Chris Huhne and Vicky Pryce could be released from prison within weeks after serving just two months of speeding points sentenceThe pair are expected to be released on electronic tag in May
Former energy secretary is serving an eight-month jail sentenceHe and his ex-wife were both jailed last month after it emerged she had taken speeding points on his behalf a decade earlierProsecution say legal bill has been inflated by the 'enormous amount of work' put in by the CPS and police
Huhne's legal team offers 25,000, which they say is 'arguably generous'
13:15 GMT, 22 April 2013
23:42 GMT, 22 April 2013
Carina Trimingham leaving Southwark Crown Court today, as it emerges Chris Huhnewalk would walk free from prison next month
Chris Huhne and his former wife Vicky Pryce are due to walk free from jail within weeks after serving only two months of their eight-month sentences.
The news emerged yesterday as Huhne offered to pay less than a quarter of the 108,000 that prosecutors want him to cough up towards the costs of bringing him to justice.
They told a court the costs were so high because the multi-millionaire former Cabinet minister chose to run a dishonest defence.
But Huhne, 58, claims he should not have to meet the full taxpayer-funded bill and his barrister said he is willing to pay only 25,000.
He and 60-year-old Pryce were jailed on March 11 for perverting the course of justice after she took speeding points for him in 2003 so that he could avoid a driving ban.
This was seven years before their marriage collapsed over his affair with Carina Trimingham. Sources close to the former Liberal Democrat MP expect him to be released on May 13, but they added that his freedom could be delayed because of an administrative backlog of prisoners waiting to be released. Pryce is likely to be freed on the same day – after they have served only a quarter of their sentences.
They will probably be forced to wear an electronic tag and obey a night-time curfew on their release under a scheme for non-violent prisoners. For sentences of less than a year, offenders are automatically released after serving half their sentence.
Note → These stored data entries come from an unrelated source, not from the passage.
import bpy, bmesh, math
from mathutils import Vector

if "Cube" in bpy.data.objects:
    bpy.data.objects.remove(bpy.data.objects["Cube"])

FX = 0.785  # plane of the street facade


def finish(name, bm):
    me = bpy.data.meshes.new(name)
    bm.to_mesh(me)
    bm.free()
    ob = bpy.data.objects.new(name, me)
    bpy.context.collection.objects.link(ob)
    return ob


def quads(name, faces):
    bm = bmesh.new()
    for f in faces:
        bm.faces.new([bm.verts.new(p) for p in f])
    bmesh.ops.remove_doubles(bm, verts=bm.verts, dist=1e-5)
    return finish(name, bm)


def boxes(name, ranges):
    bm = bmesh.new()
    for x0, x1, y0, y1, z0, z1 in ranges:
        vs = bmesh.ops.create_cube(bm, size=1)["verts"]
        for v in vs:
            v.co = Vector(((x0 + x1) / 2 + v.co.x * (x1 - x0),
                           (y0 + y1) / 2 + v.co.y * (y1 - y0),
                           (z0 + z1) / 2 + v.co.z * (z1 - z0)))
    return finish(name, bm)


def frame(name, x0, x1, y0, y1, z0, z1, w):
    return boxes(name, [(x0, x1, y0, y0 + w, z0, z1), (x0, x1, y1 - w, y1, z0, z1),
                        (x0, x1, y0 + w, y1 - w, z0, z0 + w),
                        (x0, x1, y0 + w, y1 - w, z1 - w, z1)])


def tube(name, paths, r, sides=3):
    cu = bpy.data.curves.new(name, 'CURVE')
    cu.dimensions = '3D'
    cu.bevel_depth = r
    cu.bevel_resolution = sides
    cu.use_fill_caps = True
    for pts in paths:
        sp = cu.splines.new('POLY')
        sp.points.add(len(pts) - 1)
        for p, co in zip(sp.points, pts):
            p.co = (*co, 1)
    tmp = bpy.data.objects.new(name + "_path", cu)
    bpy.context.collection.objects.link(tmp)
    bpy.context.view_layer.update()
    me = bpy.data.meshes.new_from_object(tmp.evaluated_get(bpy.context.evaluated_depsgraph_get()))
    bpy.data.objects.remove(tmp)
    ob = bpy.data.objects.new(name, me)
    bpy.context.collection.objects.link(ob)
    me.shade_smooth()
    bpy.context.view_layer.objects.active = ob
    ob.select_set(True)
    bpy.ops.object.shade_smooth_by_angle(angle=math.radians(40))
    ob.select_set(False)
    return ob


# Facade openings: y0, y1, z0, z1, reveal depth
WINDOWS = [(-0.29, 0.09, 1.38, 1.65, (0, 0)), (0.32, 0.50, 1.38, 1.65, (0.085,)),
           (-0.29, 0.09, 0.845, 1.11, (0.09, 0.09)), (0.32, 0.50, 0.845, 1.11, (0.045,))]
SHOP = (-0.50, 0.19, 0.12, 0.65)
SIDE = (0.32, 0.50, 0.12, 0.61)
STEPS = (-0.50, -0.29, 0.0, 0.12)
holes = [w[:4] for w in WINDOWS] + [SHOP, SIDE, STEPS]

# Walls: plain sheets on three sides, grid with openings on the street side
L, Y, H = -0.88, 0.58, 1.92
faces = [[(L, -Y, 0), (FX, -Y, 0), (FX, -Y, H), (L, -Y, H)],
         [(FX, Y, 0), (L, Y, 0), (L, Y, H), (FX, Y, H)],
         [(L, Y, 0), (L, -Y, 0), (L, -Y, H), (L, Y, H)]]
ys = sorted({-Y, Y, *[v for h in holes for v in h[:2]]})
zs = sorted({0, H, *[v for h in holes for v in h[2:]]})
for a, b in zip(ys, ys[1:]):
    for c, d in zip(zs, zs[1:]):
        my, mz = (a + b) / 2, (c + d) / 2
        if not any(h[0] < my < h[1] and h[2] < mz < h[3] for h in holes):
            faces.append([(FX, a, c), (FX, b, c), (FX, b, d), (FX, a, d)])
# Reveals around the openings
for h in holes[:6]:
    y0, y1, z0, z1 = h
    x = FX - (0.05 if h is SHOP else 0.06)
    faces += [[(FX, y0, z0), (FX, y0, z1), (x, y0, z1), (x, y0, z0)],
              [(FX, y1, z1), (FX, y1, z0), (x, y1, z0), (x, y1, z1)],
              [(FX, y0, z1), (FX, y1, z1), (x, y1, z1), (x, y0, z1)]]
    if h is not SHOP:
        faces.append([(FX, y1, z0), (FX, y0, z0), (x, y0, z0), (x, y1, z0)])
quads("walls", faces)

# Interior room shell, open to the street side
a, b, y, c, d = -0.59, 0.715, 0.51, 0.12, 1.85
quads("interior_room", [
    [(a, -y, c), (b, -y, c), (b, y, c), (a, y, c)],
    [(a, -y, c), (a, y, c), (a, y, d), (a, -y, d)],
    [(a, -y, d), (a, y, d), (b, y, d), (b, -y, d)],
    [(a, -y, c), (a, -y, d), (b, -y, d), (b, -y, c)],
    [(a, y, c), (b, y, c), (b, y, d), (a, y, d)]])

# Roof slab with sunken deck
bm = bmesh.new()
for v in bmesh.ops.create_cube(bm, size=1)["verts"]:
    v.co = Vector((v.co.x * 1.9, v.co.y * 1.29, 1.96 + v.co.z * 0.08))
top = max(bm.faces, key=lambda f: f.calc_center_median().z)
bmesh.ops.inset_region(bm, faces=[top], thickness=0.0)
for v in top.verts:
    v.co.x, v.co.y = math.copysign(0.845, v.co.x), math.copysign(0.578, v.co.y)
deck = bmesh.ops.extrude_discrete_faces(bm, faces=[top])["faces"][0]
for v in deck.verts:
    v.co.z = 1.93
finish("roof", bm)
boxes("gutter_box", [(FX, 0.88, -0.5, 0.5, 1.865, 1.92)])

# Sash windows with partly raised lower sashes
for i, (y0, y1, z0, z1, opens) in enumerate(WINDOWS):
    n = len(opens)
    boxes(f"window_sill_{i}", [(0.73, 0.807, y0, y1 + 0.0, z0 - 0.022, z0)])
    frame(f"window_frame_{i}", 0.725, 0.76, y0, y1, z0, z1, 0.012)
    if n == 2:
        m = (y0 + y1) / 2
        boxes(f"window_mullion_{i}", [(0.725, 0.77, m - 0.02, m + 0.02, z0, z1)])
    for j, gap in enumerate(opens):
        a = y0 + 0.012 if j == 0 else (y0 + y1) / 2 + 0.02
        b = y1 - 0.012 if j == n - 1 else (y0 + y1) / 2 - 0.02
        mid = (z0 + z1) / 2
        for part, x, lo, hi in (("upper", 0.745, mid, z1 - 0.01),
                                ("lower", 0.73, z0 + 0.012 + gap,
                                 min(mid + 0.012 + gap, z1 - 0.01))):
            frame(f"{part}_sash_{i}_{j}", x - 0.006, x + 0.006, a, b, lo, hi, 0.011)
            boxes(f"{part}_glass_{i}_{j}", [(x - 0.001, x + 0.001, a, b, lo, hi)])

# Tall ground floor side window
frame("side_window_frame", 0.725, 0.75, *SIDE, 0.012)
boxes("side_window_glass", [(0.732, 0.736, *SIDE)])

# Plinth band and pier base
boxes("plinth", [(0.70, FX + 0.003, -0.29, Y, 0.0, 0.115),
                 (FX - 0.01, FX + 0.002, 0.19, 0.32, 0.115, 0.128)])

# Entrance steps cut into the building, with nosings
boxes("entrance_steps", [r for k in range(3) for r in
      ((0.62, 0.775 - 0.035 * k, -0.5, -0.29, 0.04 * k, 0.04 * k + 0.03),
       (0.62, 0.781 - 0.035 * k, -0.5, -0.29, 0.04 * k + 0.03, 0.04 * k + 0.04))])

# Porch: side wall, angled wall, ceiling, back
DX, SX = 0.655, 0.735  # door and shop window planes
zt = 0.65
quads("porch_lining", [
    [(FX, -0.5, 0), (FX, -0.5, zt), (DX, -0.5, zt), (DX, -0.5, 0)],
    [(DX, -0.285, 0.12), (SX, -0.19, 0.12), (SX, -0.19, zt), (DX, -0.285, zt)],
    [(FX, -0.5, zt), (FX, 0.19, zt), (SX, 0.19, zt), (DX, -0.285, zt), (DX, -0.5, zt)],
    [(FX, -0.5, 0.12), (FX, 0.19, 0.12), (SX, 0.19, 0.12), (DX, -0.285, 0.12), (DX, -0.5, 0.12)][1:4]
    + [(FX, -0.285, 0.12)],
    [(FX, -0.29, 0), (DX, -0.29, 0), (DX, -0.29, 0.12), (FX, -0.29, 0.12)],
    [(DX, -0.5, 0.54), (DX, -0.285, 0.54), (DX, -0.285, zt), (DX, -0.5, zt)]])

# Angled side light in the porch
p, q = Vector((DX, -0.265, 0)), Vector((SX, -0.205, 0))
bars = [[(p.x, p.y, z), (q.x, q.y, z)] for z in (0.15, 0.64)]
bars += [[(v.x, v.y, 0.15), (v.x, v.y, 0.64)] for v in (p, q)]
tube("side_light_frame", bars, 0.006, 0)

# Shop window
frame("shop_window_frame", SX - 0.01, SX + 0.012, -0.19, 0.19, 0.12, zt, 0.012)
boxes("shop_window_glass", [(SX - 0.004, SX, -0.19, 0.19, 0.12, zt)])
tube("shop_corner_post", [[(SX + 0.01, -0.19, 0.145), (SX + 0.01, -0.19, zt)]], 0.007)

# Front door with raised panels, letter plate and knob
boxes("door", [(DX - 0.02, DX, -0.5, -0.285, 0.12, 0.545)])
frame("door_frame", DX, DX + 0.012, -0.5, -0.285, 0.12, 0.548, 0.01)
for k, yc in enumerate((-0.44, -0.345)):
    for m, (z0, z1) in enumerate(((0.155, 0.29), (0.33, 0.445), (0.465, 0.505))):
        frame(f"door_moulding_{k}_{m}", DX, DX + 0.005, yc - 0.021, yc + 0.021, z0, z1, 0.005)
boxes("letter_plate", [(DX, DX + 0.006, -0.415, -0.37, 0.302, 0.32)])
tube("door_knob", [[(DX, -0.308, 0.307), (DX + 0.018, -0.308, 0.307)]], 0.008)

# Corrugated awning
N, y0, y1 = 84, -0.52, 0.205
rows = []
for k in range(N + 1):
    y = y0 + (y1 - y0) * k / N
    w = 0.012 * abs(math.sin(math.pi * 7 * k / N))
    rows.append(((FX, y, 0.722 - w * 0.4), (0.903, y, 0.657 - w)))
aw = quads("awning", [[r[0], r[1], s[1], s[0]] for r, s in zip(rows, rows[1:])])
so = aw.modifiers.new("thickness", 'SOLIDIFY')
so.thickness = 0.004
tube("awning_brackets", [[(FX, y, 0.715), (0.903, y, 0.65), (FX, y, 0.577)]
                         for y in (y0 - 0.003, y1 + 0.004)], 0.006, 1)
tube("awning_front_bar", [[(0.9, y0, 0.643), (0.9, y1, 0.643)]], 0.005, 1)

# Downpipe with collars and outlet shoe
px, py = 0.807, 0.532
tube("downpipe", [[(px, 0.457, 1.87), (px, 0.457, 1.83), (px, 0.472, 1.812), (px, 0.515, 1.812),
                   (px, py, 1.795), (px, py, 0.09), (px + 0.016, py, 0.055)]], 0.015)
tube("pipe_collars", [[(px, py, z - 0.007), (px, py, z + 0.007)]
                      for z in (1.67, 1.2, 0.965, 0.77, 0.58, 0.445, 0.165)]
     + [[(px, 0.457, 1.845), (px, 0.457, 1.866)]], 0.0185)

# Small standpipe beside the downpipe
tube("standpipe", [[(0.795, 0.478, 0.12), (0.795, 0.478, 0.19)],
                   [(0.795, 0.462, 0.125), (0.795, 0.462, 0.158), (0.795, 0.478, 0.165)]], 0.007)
In addition, offenders serving sentences of between three months and four years, with exceptions for violent and sexual offenders, may also be eligible for release on a home detention curfew. This allows offenders to be freed up to 135 days before their automatic release date.
Huhne returned yesterday to Southwark Crown Court, where he was jailed, to fight an attempt by the Crown Prosecution Service to get him to pay 108,539 towards the cost of bringing him to justice.
Wearing an unironed shirt and looking gaunt with unkempt hair, he listened intently during the three-hour hearing. Huhne was watched closely by Miss Trimingham and his father, Peter.
He was brought by van from Leyhill open prison in Gloucestershire.
Huhne sensationally pleaded guilty on the morning of what would have been their joint trial for perverting the course of justice.
Pryce, an economics professor, was
convicted after a retrial because the original jury could not reach a
verdict. She is in East Sutton Park open prison in Kent.
The costs bill is high because more
than a dozen legal hearings were held before the trial as Huhne tried to
get the case thrown out. It includes the 31,000 cost of a laborious
and time-consuming police inquiry he instigated with false claims of
corruption among investigators.
Disgraced: Chris Huhne, pictured in February, before he was sent to jail, has been hit with a claim for more than 100,000 costs over his attempts to get his speeding points case thrown out of court
Hell hath no fury… Huhne's ex-wife Vicky Pryce, left, faces a claim for nearly 50,000 over the case. The former cabinet minister's love Carina Trimingham, right, was in court to support him today
Prosecutor Andrew Edis, QC, attacked Huhne for failing to pay and said the scale of the costs was entirely his fault.
He said the ex-politician wanted to
run a dishonest defence alleging that Pryce’s claim that he made her
take his speeding points was a ‘lie’.
Mr Edis said: ‘But it was not a lie,
it was true and Mr Huhne always knew that. We do submit, as to costs,
that that is serious misconduct.’
The court heard the last-minute
inquiry by Kent Police was undertaken at Huhne’s ‘strident insistence’
amid claims he could not receive a fair trial otherwise.
It included the fruitless trawl of every single phone call made out of a police station over several weeks.
Mr Edis said: ‘All of this occurred
because Mr Huhne decided to do everything he could to try and get away
with what he had done.
‘He gave in only at the last minute when defeat was inevitable. That is why this bill has been incurred.’
Huhne’s barrister, John Kelsey-Fry,
QC, who commands up to 20,000 a day, accused the authorities of
‘rewriting history’. He claimed his client’s actions had in fact helped
police get to the bottom of the case.
Mr Kelsey-Fry said Huhne is prepared to pay a ‘reasonable, indeed arguably generous figure’ of 25,000.
Mr Justice Sweeney will publish his ruling on costs next week.